Interview with Peng

Interview with Peng

May 11, 2021

Whether you’re a newbie or a dab hand, drawing can often be daunting. That’s why cartoons are the best place to start!

Over several decades teaching in schools and art colleges, Austrian cartoonist Peng has developed expert knowledge of the building blocks of drawing and sketching. As he shows, creativity can come from anywhere. Entire sketches can spring up from the simplest lines or curves. Even found objects can spark brilliance – who knows, maybe a stone or leaf could provide the next flash of inspiration!

Peng's latest book, I Can Draw, is a stylish yet playful approach to drawing cartoons, designed to excite even the most tentative artists. We recently ran a brilliant virtual workshop with Peng, and we were excited to catch up with him later to find out a little bit more about his work and why he believes that drawing should be accessible to all...

To buy Peng's new book, 'I Can Draw', head to the Thames & Hudson website here. Be sure to use our special Big Draw code: 'ICANDRAW20' to receive 20% OFF! 

Interview: Matilda Barratt in conversation with Peng.

Could you tell us a little bit about yourself and your practice? 

For many years, I drew as a cartoonist for various print media (daily newspapers, magazines, weeklies) and other clients (illustrations, poster designs etc.). The personal highlight for me as a passionate racing cyclist was accompanying the Tour de France as a cartoonist for the German television station ARD.

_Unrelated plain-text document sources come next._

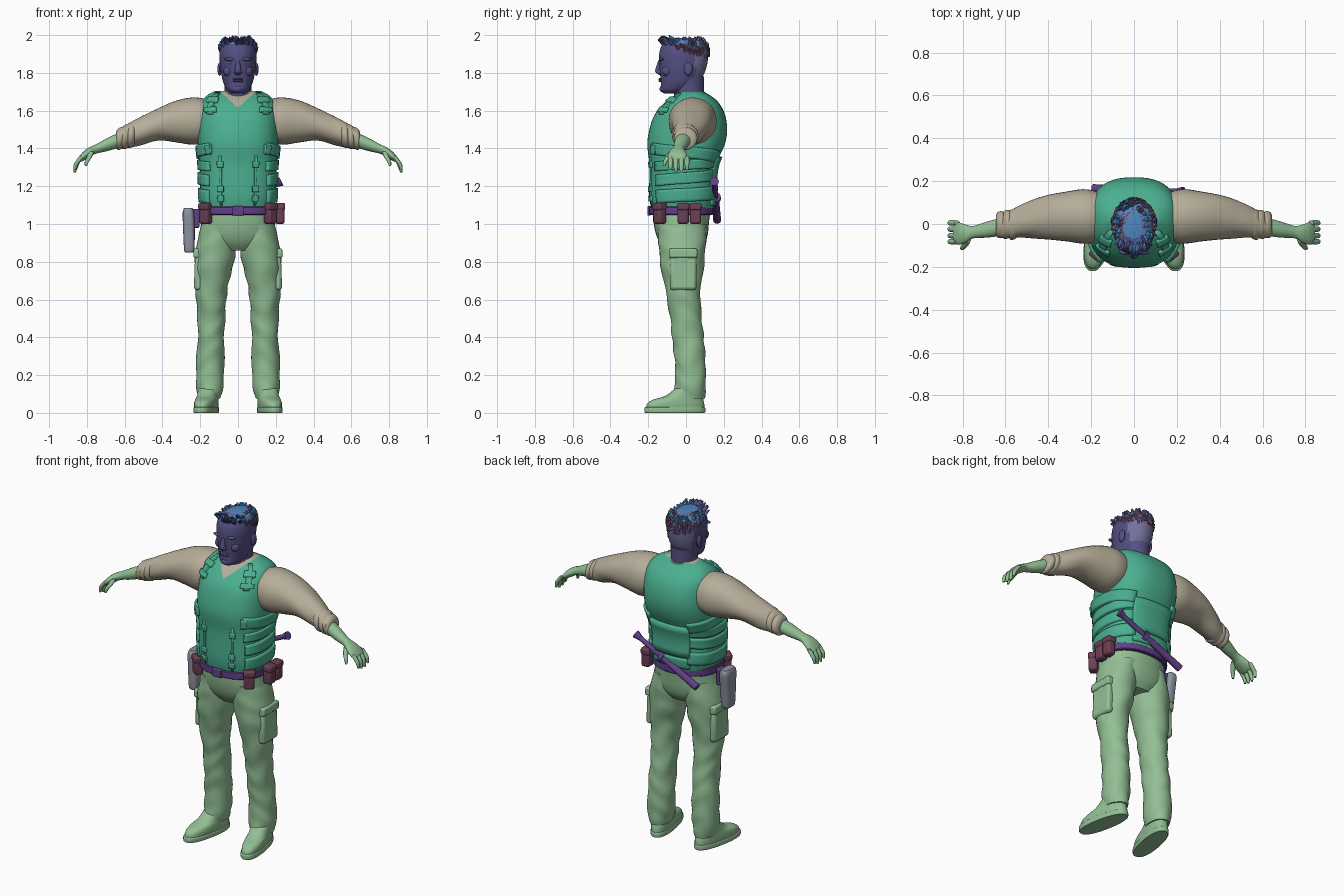
import bpy, bmesh, math, random
from mathutils import Vector, Matrix

cube = bpy.data.objects.get("Cube")
if cube:
    bpy.data.objects.remove(cube, do_unlink=True)
random.seed(4)


def material(name, *rgb):
    m = bpy.data.materials.new(name)
    m.use_nodes = True
    m.diffuse_color = (*rgb, 1)
    m.node_tree.nodes["Principled BSDF"].inputs["Base Color"].default_value = (*rgb, 1)
    return m


VEST = material("teal vest", .07, .43, .28)
GREEN = material("soft green", .29, .52, .3)
SHIRT = material("beige shirt", .47, .42, .32)
POUCH = material("maroon pouch", .15, .05, .09)
BELT = material("purple belt", .12, .05, .25)
GREY = material("grey holster", .27, .29, .36)
FACE = material("indigo face", .09, .08, .23)
SCALP = material("pale indigo scalp", .18, .17, .33)
BLUE = material("blue hair", .08, .24, .52)
RED = material("red hair", .22, .05, .09)
made = []


def finish(name, bm, mats, mirror=False, bevel=0):
    bmesh.ops.recalc_face_normals(bm, faces=bm.faces)
    mesh = bpy.data.meshes.new(name)
    bm.to_mesh(mesh)
    bm.free()
    for m in mats if isinstance(mats, list) else [mats]:
        mesh.materials.append(m)
    ob = bpy.data.objects.new(name, mesh)
    bpy.context.collection.objects.link(ob)
    if bevel:
        b = ob.modifiers.new("bevel", "BEVEL")
        b.width, b.segments = bevel, 2
    if mirror:
        ob.modifiers.new("mirror", "MIRROR")
    made.append(ob)
    return ob


def spline(rows, steps=4):
    # smooth interpolation through cross-section rows
    out, last = [], len(rows) - 1
    for i in range(last):
        p, q, r, s = [Vector(rows[max(0, min(last, i + k))]) for k in (-1, 0, 1, 2)]
        for j in range(steps):
            t = j / steps
            out.append(q + (r - p) * (t / 2) + (p * 2 - q * 5 + r * 4 - s) * (t * t / 2)
                       + (q * 3 - p - r * 3 + s) * (t ** 3 / 2))
    return out + [Vector(rows[-1])]


def ring_point(row, ang, axis="z", power=1.0, grow=0.0):
    c, s = [math.copysign(abs(v) ** power, v) for v in (math.cos(ang), math.sin(ang))]
    u, v = (row[3] + grow) * c, (row[4] + grow) * s
    off = {"z": (u, v, 0), "x": (0, u, v), "y": (u, 0, v)}[axis]
    return Vector(row[:3]) + Vector(off)


def loft_mesh(rows, axis="z", n=32, power=1.0, steps=4, fold=0.0):
    bm, rings = bmesh.new(), []
    for row in spline(rows, steps):
        ring = []
        for k in range(n):
            a = math.tau * k / n
            grow = fold * math.sin(row[2] * 45 + 2 * math.sin(a * 2 + row[2] * 9))
            ring.append(bm.verts.new(ring_point(row, a, axis, power, grow)))
        rings.append(ring)
    for r, s in zip(rings, rings[1:]):
        for k in range(n):
            bm.faces.new((r[k], r[(k + 1) % n], s[(k + 1) % n], s[k]))
    bm.faces.new(rings[0])
    bm.faces.new(rings[-1])
    return bm


def loft(name, rows, mat, mirror=False, **kw):
    return finish(name, loft_mesh(rows, **kw), mat, mirror)


def centred(*rows):
    return [(0, y, z, a, b) for z, y, a, b in rows]


def row_at(rows, z):
    for p, q in zip(rows, rows[1:]):
        if p[2] <= z <= q[2]:
            return p.lerp(q, (z - p[2]) / max(q[2] - p[2], 1e-6))
    return rows[0] if z < rows[0][2] else rows[-1]


def box(name, loc, size, mat, mirror=False, turn=0, tilt=0, bevel=.01):
    bm = bmesh.new()
    m = (Matrix.Translation(loc) @ Matrix.Rotation(math.radians(turn), 4, "Z")
         @ Matrix.Rotation(math.radians(tilt), 4, "Y") @ Matrix.Diagonal((*size, 1)))
    bmesh.ops.create_cube(bm, size=1, matrix=m)
    return finish(name, bm, mat, mirror, bevel)


def ball(name, loc, size, mat, mirror=False):
    bm = bmesh.new()
    m = Matrix.Translation(loc) @ Matrix.Diagonal((*size, 1))
    bmesh.ops.create_uvsphere(bm, u_segments=16, v_segments=10, radius=1, matrix=m)
    return finish(name, bm, mat, mirror)


def add_rod(bm, p, q, r1, r2, sides=16):
    p, q = Vector(p), Vector(q)
    m = Matrix.Translation((p + q) / 2) @ (q - p).to_track_quat("Z", "Y").to_matrix().to_4x4()
    return bmesh.ops.create_cone(bm, cap_ends=True, segments=sides, radius1=r1, radius2=r2,
                                 depth=(q - p).length, matrix=m)["verts"]


# Vest body, with the shirt showing in the V neck
torso = centred((1.085, -.02, .19, .165), (1.15, -.02, .2, .175), (1.25, -.022, .2, .172),
                (1.33, -.015, .205, .18), (1.42, 0, .213, .205), (1.5, .012, .215, .206),
                (1.58, .02, .21, .186), (1.64, .03, .198, .145), (1.68, .035, .165, .095),
                (1.705, .03, .12, .05))
bm = loft_mesh(torso, n=48, power=.8)
for side in (1, -1):
    bmesh.ops.bisect_plane(bm, geom=bm.verts[:] + bm.edges[:] + bm.faces[:],
                           plane_co=(0, 0, 1.615), plane_no=(1, 0, -1.1 * side))
for f in bm.faces:
    c = f.calc_center_median()
    f.material_index = int(c.y < .03 and abs(c.x) < 1.1 * (c.z - 1.615))
finish("vest", bm, [VEST, SHIRT])
torso = spline(torso)


def patch(name, z0, z1, a0, a1, lift=.01, slope=0, mirror=True, mat=VEST):
    # panel that hugs the vest surface
    bm, nu, nv = bmesh.new(), 14, 5
    grid = []
    for i in range(nu + 1):
        a = math.radians(a0 + (a1 - a0) * i / nu)
        zs = [z0 + (z1 - z0) * j / nv + slope * i / nu for j in range(nv + 1)]
        grid.append([bm.verts.new(ring_point(row_at(torso, z), a, power=.8)) for z in zs])
    for g, h in zip(grid, grid[1:]):
        for j in range(nv):
            bm.faces.new((g[j], h[j], h[j + 1], g[j + 1]))
    ob = finish(name, bm, mat)
    s = ob.modifiers.new("thickness", "SOLIDIFY")
    s.thickness, s.offset = lift * 2, 0
    if mirror:
        ob.modifiers.new("mirror", "MIRROR")


patch("front_strap", 1.1, 1.36, -70, -66, .007)
for z in (1.12, 1.17, 1.3):
    patch("front_strap_buckle", z, z + .03, -73, -63, .012)
patch("upper_side_band", 1.37, 1.43, -52, 60, .014, -.04)
patch("middle_side_band", 1.28, 1.33, -48, 62, .012, .02)
patch("lower_side_band", 1.2, 1.26, -45, 62, .014, .03)
patch("hem_side_band", 1.11, 1.18, -45, 62, .012, .02)
patch("side_buckle", 1.37, 1.42, -54, -44, .02)
patch("lower_back_pad", 1.17, 1.36, 58, 122, .016, mirror=False)
patch("back_hem", 1.1, 1.16, 58, 122, .01, mirror=False)
patch("shoulder_strap", 1.58, 1.69, -56, -44, .01)
for z in (1.59, 1.64):
    patch("shoulder_buckle", z, z + .022, -62, -38, .016)

# Sleeves, rolled cuffs and collar
loft("sleeve", [(.12, .03, 1.55, .1, .1), (.22, .035, 1.545, .125, .128),
                (.32, .035, 1.543, .113, .115), (.42, .03, 1.528, .098, .088),
                (.52, .015, 1.49, .08, .074), (.58, 0, 1.468, .066, .062),
                (.63, -.008, 1.45, .056, .052)], SHIRT, True, axis="x", fold=.003)
for x, z, r in ((.565, 1.472, .07), (.595, 1.462, .066), (.625, 1.452, .06)):
    loft("rolled_cuff", [(x - .02, 0, z + .006, r - .012, r - .016), (x - .01, 0, z + .004, r, r - .003),
                         (x + .01, -.004, z - .004, r, r - .004), (x + .02, -.006, z - .008, r - .014, r - .016)],
         SHIRT, True, axis="x")
loft("collar", centred((1.6, .025, .1, .1), (1.66, .025, .09, .09), (1.7, .022, .08, .08)), SHIRT)

# Forearms and hands
loft("forearm_and_palm", [(.58, -.005, 1.463, .045, .042), (.68, -.025, 1.425, .038, .036),
                          (.75, -.038, 1.398, .029, .025), (.785, -.045, 1.38, .042, .027),
                          (.82, -.045, 1.358, .052, .024), (.845, -.045, 1.338, .044, .014)],
     GREEN, True, axis="x")
for y, drop in ((.005, .012), (-.024, 0), (-.054, .002), (-.082, .012)):
    loft("finger", [(.825, y, 1.36, .013, .012), (.848, y, 1.33, .014, .013),
                    (.859, y, 1.3 + drop, .011, .012), (.864, y, 1.273 + drop, .006, .007)],
         GREEN, True, n=12)
loft("thumb", [(.775, -.075, 1.385, .014, .013), (.787, -.095, 1.355, .014, .014),
               (.8, -.11, 1.33, .011, .011), (.805, -.115, 1.308, .006, .006)], GREEN, True, n=12)

# Trousers
loft("trouser_seat", centred((.86, -.015, .1, .09), (.9, -.018, .17, .12), (.95, -.022, .198, .138),
                             (1.02, -.025, .193, .148), (1.1, -.02, .185, .155)), GREEN, power=.9)
loft("trouser_leg", [(.1, -.02, 1, .09, .13), (.115, -.02, .9, .104, .125), (.125, -.02, .8, .105, .118),
                     (.137, -.018, .7, .09, .1), (.142, -.012, .6, .08, .089),
                     (.141, 0, .5, .073, .083), (.143, .01, .4, .07, .084),
                     (.146, .02, .3, .073, .082), (.148, .024, .2, .075, .08),
                     (.15, .02, .12, .068, .086), (.152, .018, .075, .06, .08)],
     GREEN, True, fold=.003)
box("cargo_pocket", (.208, -.015, .745), (.045, .14, .19), GREEN, True, tilt=-2, bevel=.015)
box("cargo_flap", (.211, -.015, .845), (.05, .15, .05), GREEN, True, tilt=-2, bevel=.01)

# Boots, toes turned out
for name, rows in (("boot_sole", ((0, -.06, .054, .16), (.006, -.06, .058, .164), (.025, -.06, .058, .164),
                                  (.03, -.06, .054, .16))),
                   ("boot_upper", ((.025, -.058, .054, .158), (.05, -.055, .056, .153), (.07, -.042, .055, .135),
                                   (.09, -.01, .054, .1), (.13, .015, .055, .072)))):
    ob = loft(name, centred(*rows), GREEN, power=.85)
    ob.data.transform(Matrix.Translation((.157, 0, 0)) @ Matrix.Rotation(math.radians(11), 4, "Z"))
    ob.modifiers.new("mirror", "MIRROR").mirror_object = None

# Belt, pouches, holster and baton
loft("belt", centred((1.048, -.025, .192, .16), (1.052, -.025, .2, .17), (1.088, -.025, .2, .17),
                     (1.092, -.025, .192, .16)), BELT, power=.85, steps=2)
box("belt_buckle", (0, -.195, 1.07), (.06, .02, .05), BELT, bevel=.005)
for x, y, turn in ((.172, -.14, 40), (-.172, -.14, -40), (.222, -.015, 90), (.222, .05, 90)):
    box("belt_pouch", (x, y, 1.05), (.06, .05, .1), POUCH, turn=turn, bevel=.012)
    box("pouch_flap", (x, y, 1.092), (.065, .056, .04), POUCH, turn=turn, bevel=.01)
loft("holster", [(-.258, -.035, .85, .022, .035), (-.258, -.035, .87, .028, .042),
                 (-.26, -.03, .98, .031, .05), (-.263, -.025, 1.06, .03, .055),
                 (-.263, -.025, 1.085, .022, .045)], GREY, power=.6)
box("holster_hanger", (-.222, -.02, 1.03), (.035, .05, .1), BELT, bevel=.006)
low, high = Vector((-.19, .165, 1.02)), Vector((.23, .15, 1.225))
bm = bmesh.new()
for t, u, r1, r2 in ((0, .55, .021, .018), (.55, .6, .028, .028), (.6, .95, .014, .014), (.93, 1, .016, .024)):
    add_rod(bm, low.lerp(high, t), low.lerp(high, u), r1, r2)
finish("baton", bm, BELT)

# Head, coloured by region
head = centred((1.69, -.075, .03, .04), (1.71, -.058, .058, .075), (1.75, -.033, .078, .1),
               (1.8, -.02, .09, .118), (1.85, -.015, .096, .128), (1.9, -.012, .098, .13),
               (1.94, -.01, .091, .121), (1.97, -.01, .072, .098), (1.984, -.01, .04, .06))


def hair_colour(c):
    if c.y < -.06:
        return random.choice((0, 0, 2))
    return random.choice((2, 2, 2, 2, 3)) if c.z > 1.945 else random.choice((1, 1, 3, 0))


def hairline(c):
    return c.z > 1.92 - .3 * c.y


bm = loft_mesh(head, n=40, steps=5, power=.95)
for f in bm.faces:
    c = f.calc_center_median()
    f.material_index = hair_colour(c) if hairline(c) else int(c.y > .05)
finish("head", bm, [FACE, SCALP, BLUE, RED])
loft("neck", centred((1.62, .02, .08, .08), (1.7, .015, .072, .08), (1.78, .015, .075, .08)), FACE)

# Short tufts of hair
head, bm = spline(head), bmesh.new()
for i in range(260):
    a, z = random.uniform(0, math.tau), random.uniform(1.89, 1.978)
    p = ring_point(row_at(head, z), a)
    if not hairline(p):
        continue
    front = p.y < -.06
    d = Vector((math.cos(a) * .5, math.sin(a) * .5 - .3, .6)).normalized()
    tip = p + d * (.034 if front else .018)
    tip.z = min(tip.z, 1.998)
    colour = hair_colour(p)
    for v in add_rod(bm, p - d * .01, tip, .014, .004, 6):
        for f in v.link_faces:
            f.material_index = colour
finish("hair_tufts", bm, [FACE, SCALP, BLUE, RED])

# Facial features
loft("nose", centred((1.79, -.135, .01, .008), (1.8, -.14, .021, .017), (1.815, -.146, .016, .017),
                     (1.865, -.137, .01, .01)), FACE, n=16)
ball("ear", (.097, .012, 1.82), (.012, .024, .036), FACE, True)
ball("brow", (.04, -.13, 1.872), (.032, .014, .009), FACE, True)
ball("eye", (.037, -.131, 1.852), (.012, .006, .005), GREEN, True)
ball("cheek", (.05, -.098, 1.81), (.028, .03, .03), FACE, True)
for z in (1.757, 1.768):
    ball("lip", (0, -.136, z), (.028, .01, .006), FACE)
ball("chin", (0, -.118, 1.715), (.03, .022, .02), FACE)

# Smooth shading with crisp edges
bpy.ops.object.select_all(action="DESELECT")
for ob in made:
    ob.select_set(True)
bpy.context.view_layer.objects.active = made[0]
bpy.ops.object.shade_smooth_by_angle(angle=math.radians(40))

I held countless comic and cartoon workshops, taught at the Art University in Austria, and ran advanced training for art teachers at a pedagogical college. I was a founding member of the Academy of Comic Art in Kassel (D) and twice led the summer academy course there with my colleague HU. For all these teaching activities I have developed many innovative modules and methods. A matter close to my heart is the promotion of young talents and contemporary art teaching. 

What are your earliest memories of drawing?

At school, when I was bored, I secretly made jokes and caricatures about teachers and classmates for fun and passed them under the table. That was the beginning and it has never let me go.

[Spread from Peng's latest book, 'I Can Draw']

We’d love to hear more about your new book, I Can Draw!

The basis for the book is over 30 years of experience with workshops, teaching assignments, art education, and work as an illustrator and cartoonist. In innumerable workshops I could use such simple methods to ensure that people would have fun drawing, whether children, young people or adults. To process this simple approach in a book, especially for people who believe they can not draw, was the logical next step. It is an approach that promotes the individual, the expressive. There is no wrong or right, beautiful or ugly, but it is about an optimization of the individual style, the recognition of the beauty of perhaps scrawling drawings. 

Where do you typically find inspiration?

While people-watching, looking at old master paintings, looking at cool contemporary art, goofing off…

What would you say of the importance of creativity in education?

My book is in a way an attempt to counteract the unstoppable digitalization, which results in a loss of personal handwriting and the cultural technique of drawing.

Promoting the individual nature of drawing, and the motivation to use it as a very personal output in letters or the revival of the self-drawn and handwritten postcard… it’s all so important. Drawing with children is essential for the brain and the imagination - especially the imagination!!!

Why do you believe that drawing should be accessible for all?

It should simply be on offer for everyone to express themselves. If you learn to think creatively, then you can transfer that to all areas of life.

[Spread from Peng's latest book, 'I Can Draw']

 

Is there such a thing as a ‘bad drawing’?

Yes, sure ... very bad ones, even. Anything else would be strange! But that doesn't matter. The important thing is that you don't think it has to be good the first time! It doesn't have to be perfect! Beauty is no longer the point... it could also be critical, funny or nothing at all!

What do you find most challenging, as well as most rewarding, about your career as an illustrator, author and cartoonist? 

To have found a language that works. And to have the possibility to delight and entertain people with it.

[Participants' sketches from Big Draw virtual workshop with Peng]

 

What would be your advice to someone who was tentatively considering picking up a pencil for the first time?

Don't think too much and start simple. Don't set the bar too high and look for a good source of inspiration. If my books could be such an inspiration, that would make me especially happy. It is not dissimilar to learning to play a musical instrument ... you just have to practice!

So, what’s next for you? Have you got any exciting ideas up your sleeve?

Yes, enough ideas and concepts! I want to continue working on two children's books and finish them. And then change discipline in the summer and carve wood sculptures... and ride a lot on my road bike!

Thank you, Peng!

To buy Peng's new book, 'I Can Draw', head to the Thames & Hudson website here. Be sure to use our special Big Draw code: 'ICANDRAW20' to receive 20% OFF! 

If you were inspired by this interview with Peng and would like to find out more about him and his work, head to his website here. You can also follow him on Instagram: @this_is_peng

Registrations are open for The Big Draw Festival 2021: Make the Change! Find out more about the benefits of becoming an organiser here and other ways to support The Big Draw's mission here.